1. jmcnamera April 12, 2006 at 12:18

    The “Slow Growth and unintended consequences” article you link to from the Chicago Tribune describes what is happening to Fluvanna, Orange, and Greene.

    Orange is getting growth from Northern VA and Fluvanna and Greene are getting it from Charlottesville and Albemarle. The result is sprawl, congestion, and additional spending for infrastructure.

    Slow growth in a desirable location just pushes it out to other places.

  2. Jim Duncan April 12, 2006 at 12:29

    I would argue that, at least in our region this type of growth leads to a need for more infrastructure spending, but no actual progress. A variety of reasons lead to our current impasse, but the main culprits are politics, special interests and money –

  3. UVA08 April 12, 2006 at 18:08

    I agree that “slow growth” does nothing but drive prices up and push growth into rural areas. We had this discusion over at cvillenews a few months ago. I posted a website there that everyone should look at if they haven’t already. Charlottesville is a desirable place to live and people want to live here and should be able to live here. The trick is to balance the interests of keeping prices in a decent price range so you don’t hurt the working and middle classes while maintaining what makes the place desirable in the first place. In other words, somehow you need to make sure supply is sufficient enough to keep prices in control while making sure development doesnt get out of control.

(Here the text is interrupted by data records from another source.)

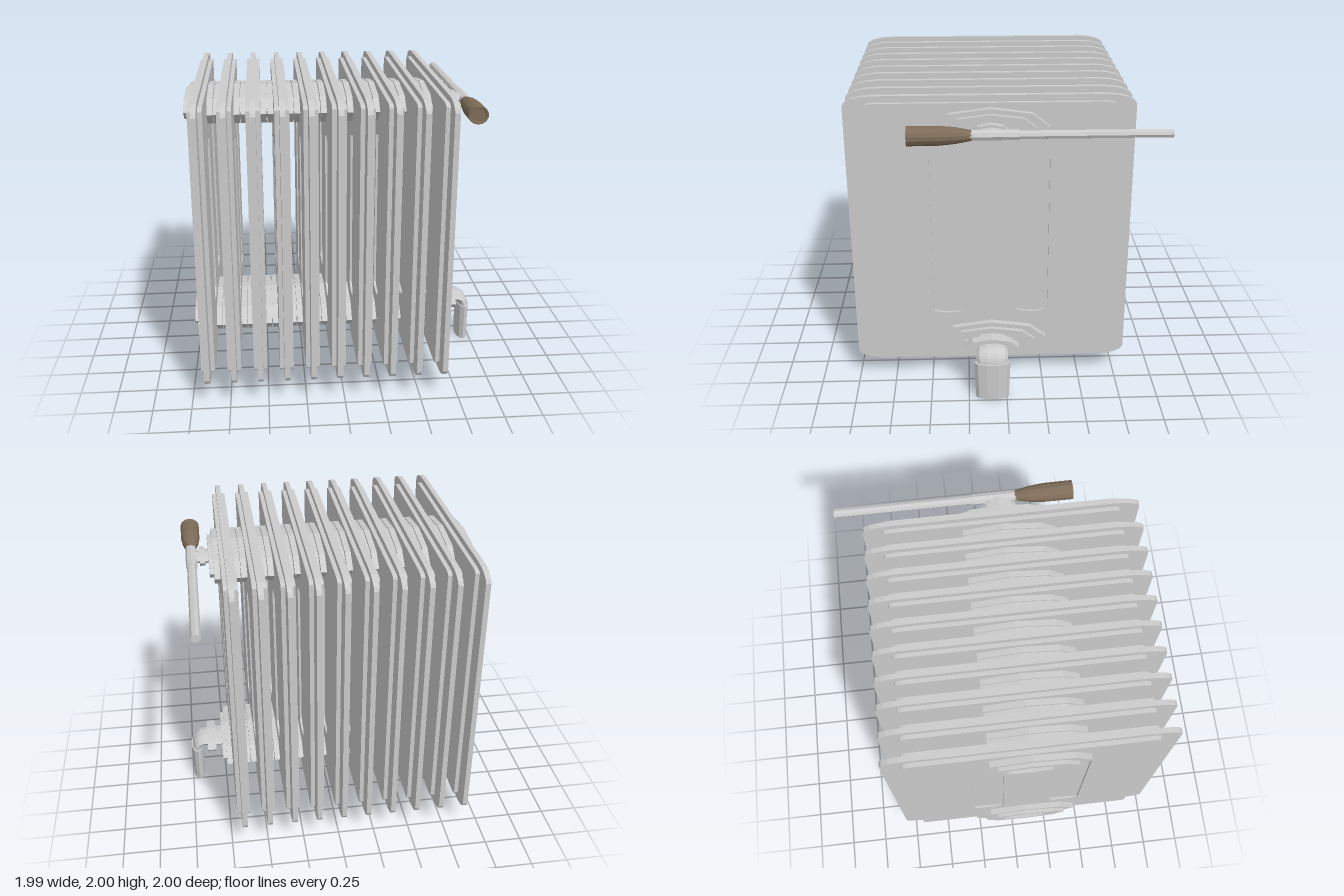
import * as THREE from 'three';

const grey = new THREE.MeshStandardMaterial({ color: 0xcccccc, flatShading: true });
const brown = new THREE.MeshStandardMaterial({ color: 0x7d6c58, flatShading: true });

const FINS = 10, FIRST = -0.892, STEP = 0.172; // fin spacing along x
const MID = 0.095;                             // z of the pipe axis
const TOP = 1.815, BOTTOM = 0.32;              // heights of the two manifolds

function add(parent, name, geometry, x = 0, y = 0, z = 0, material = grey) {
  const mesh = new THREE.Mesh(geometry, material);
  mesh.name = name;
  mesh.position.set(x, y, z);
  parent.add(mesh);
  return mesh;
}

// Rectangle in the z-y plane with elliptical corners
function plate(z0, z1, y0, y1, rz, ry, Type = THREE.Shape) {
  const points = [];
  const corners = [[z1 - rz, y1 - ry], [z0 + rz, y1 - ry], [z0 + rz, y0 + ry], [z1 - rz, y0 + ry]];
  corners.forEach(([z, y], i) => {
    for (let k = 0; k <= 4; k++) {
      const a = (i + k / 4) * Math.PI / 2;
      points.push(new THREE.Vector2(z + rz * Math.cos(a), y + ry * Math.sin(a)));
    }
  });
  return new Type(points);
}

// Stretched octagon in the z-y plane
function octagon(rz, ry, Type = THREE.Shape) {
  const points = [];
  for (let i = 0; i < 8; i++) {
    const a = i * Math.PI / 4;
    points.push(new THREE.Vector2(rz * Math.cos(a), ry * Math.sin(a)));
  }
  return new Type(points);
}

// Extrude a z-y shape along x, centred on x = 0
function slab(shape, width) {
  return new THREE.ExtrudeGeometry(shape, { depth: width, bevelEnabled: false, curveSegments: 4 })
    .translate(0, 0, -width / 2)
    .rotateY(-Math.PI / 2);
}

// Stretched cylinder lying along x
function barrel(ry, rz, length, sides) {
  return new THREE.CylinderGeometry(1, 1, length, sides).rotateZ(Math.PI / 2).scale(1, ry, rz);
}

export function createModel() {
  const model = new THREE.Group();
  model.name = 'oilRadiator';

  // Fin: wide thin flange, thicker body and outer skins with sunken slots
  const flange = slab(plate(-0.81, 1, 0.135, 2, 0.19, 0.065), 0.034);
  const body = [-0.68, 0.87, 0.18, 1.96, 0.06, 0.02];
  const core = slab(plate(...body), 0.06);
  const skinShape = plate(...body);
  for (const z of [0.27, -0.28]) {
    skinShape.holes.push(plate(z, z + 0.21, 0.5, 1.64, 0.104, 0.03, THREE.Path));
  }
  const skin = slab(skinShape, 0.015);
  const hub = barrel(0.118, 0.365, 0.167, 8);

  for (let i = 0; i < FINS; i++) {
    const fin = new THREE.Group();
    fin.name = 'fin';
    fin.position.x = FIRST + i * STEP;
    add(fin, 'finFlange', flange);
    add(fin, 'finCore', core);
    for (const side of [-1, 1]) add(fin, 'finSkin', skin, side * 0.0375);
    for (const y of [TOP, BOTTOM]) add(fin, 'manifoldHub', hub, 0, y, MID);
    model.add(fin);
  }

  // Collars running through the hubs and showing as open rims at both ends
  const collarShape = octagon(0.29, 0.088);
  collarShape.holes.push(octagon(0.18, 0.053, THREE.Path));
  const collar = slab(collarShape, 1.767);
  for (const y of [TOP, BOTTOM]) add(model, 'manifoldCollar', collar, -0.1165, y, MID);

  // Upper valve with a long lever and a wooden grip
  const valve = new THREE.Group();
  valve.name = 'valve';
  model.add(valve);
  add(valve, 'valveStem', barrel(0.032, 0.09, 0.09, 8), 0.765, TOP, MID);
  add(valve, 'valveNut', barrel(0.047, 0.115, 0.035, 8), 0.808, TOP, MID);
  add(valve, 'valveNeck', barrel(0.03, 0.085, 0.05, 8), 0.845, TOP, MID);
  const rod = (r, length) =>
    new THREE.CylinderGeometry(r, r, length, 8).rotateX(Math.PI / 2).scale(1.15, 1, 1);
  add(valve, 'lever', rod(0.027, 1.25), 0.88, TOP, -0.375);
  add(valve, 'leverSleeve', rod(0.033, 0.3), 0.88, TOP, 0.075);
  const gripProfile = [[0, 0.21], [0.032, 0.21], [0.05, 0.31], [0.059, 0.41], [0.06, 0.6], [0.05, 0.6], [0.045, 0.59], [0, 0.59]]
    .map(([r, z]) => new THREE.Vector2(r, z));
  const grip = new THREE.LatheGeometry(gripProfile, 14).rotateX(Math.PI / 2).scale(1.1, 1, 1);
  add(valve, 'grip', grip, 0.88, TOP, 0, brown);

  // Lower outlet: stub, nut and elbow leading down to the floor
  const outlet = new THREE.Group();
  outlet.name = 'outlet';
  model.add(outlet);
  add(outlet, 'outletStub', barrel(0.042, 0.115, 0.1, 8), 0.775, BOTTOM, MID);
  add(outlet, 'outletNut', barrel(0.067, 0.18, 0.062, 8), 0.842, BOTTOM, MID);
  const bend = new THREE.CurvePath();
  const v = (x, y) => new THREE.Vector3(x, y, 0);
  bend.add(new THREE.LineCurve3(v(0.86, BOTTOM), v(0.89, BOTTOM)));
  bend.add(new THREE.QuadraticBezierCurve3(v(0.89, BOTTOM), v(0.95, BOTTOM), v(0.95, 0.25)));
  const elbow = new THREE.TubeGeometry(bend, 10, 0.038, 10).scale(1, 1, 2.7);
  add(outlet, 'elbow', elbow, 0, 0, MID);
  const foot = new THREE.CylinderGeometry(0.046, 0.042, 0.265, 10).scale(1, 1, 2.6);
  add(outlet, 'downPipe', foot, 0.951, 0.1325, MID);

  return model;
}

    Here is the link about commuting patterns that I posted at cvillenews. It shows the effect prices have had on commuting patterns.


    This is to Charlottesville but you can repeat the trials to do places like DC, Fairfax, etc.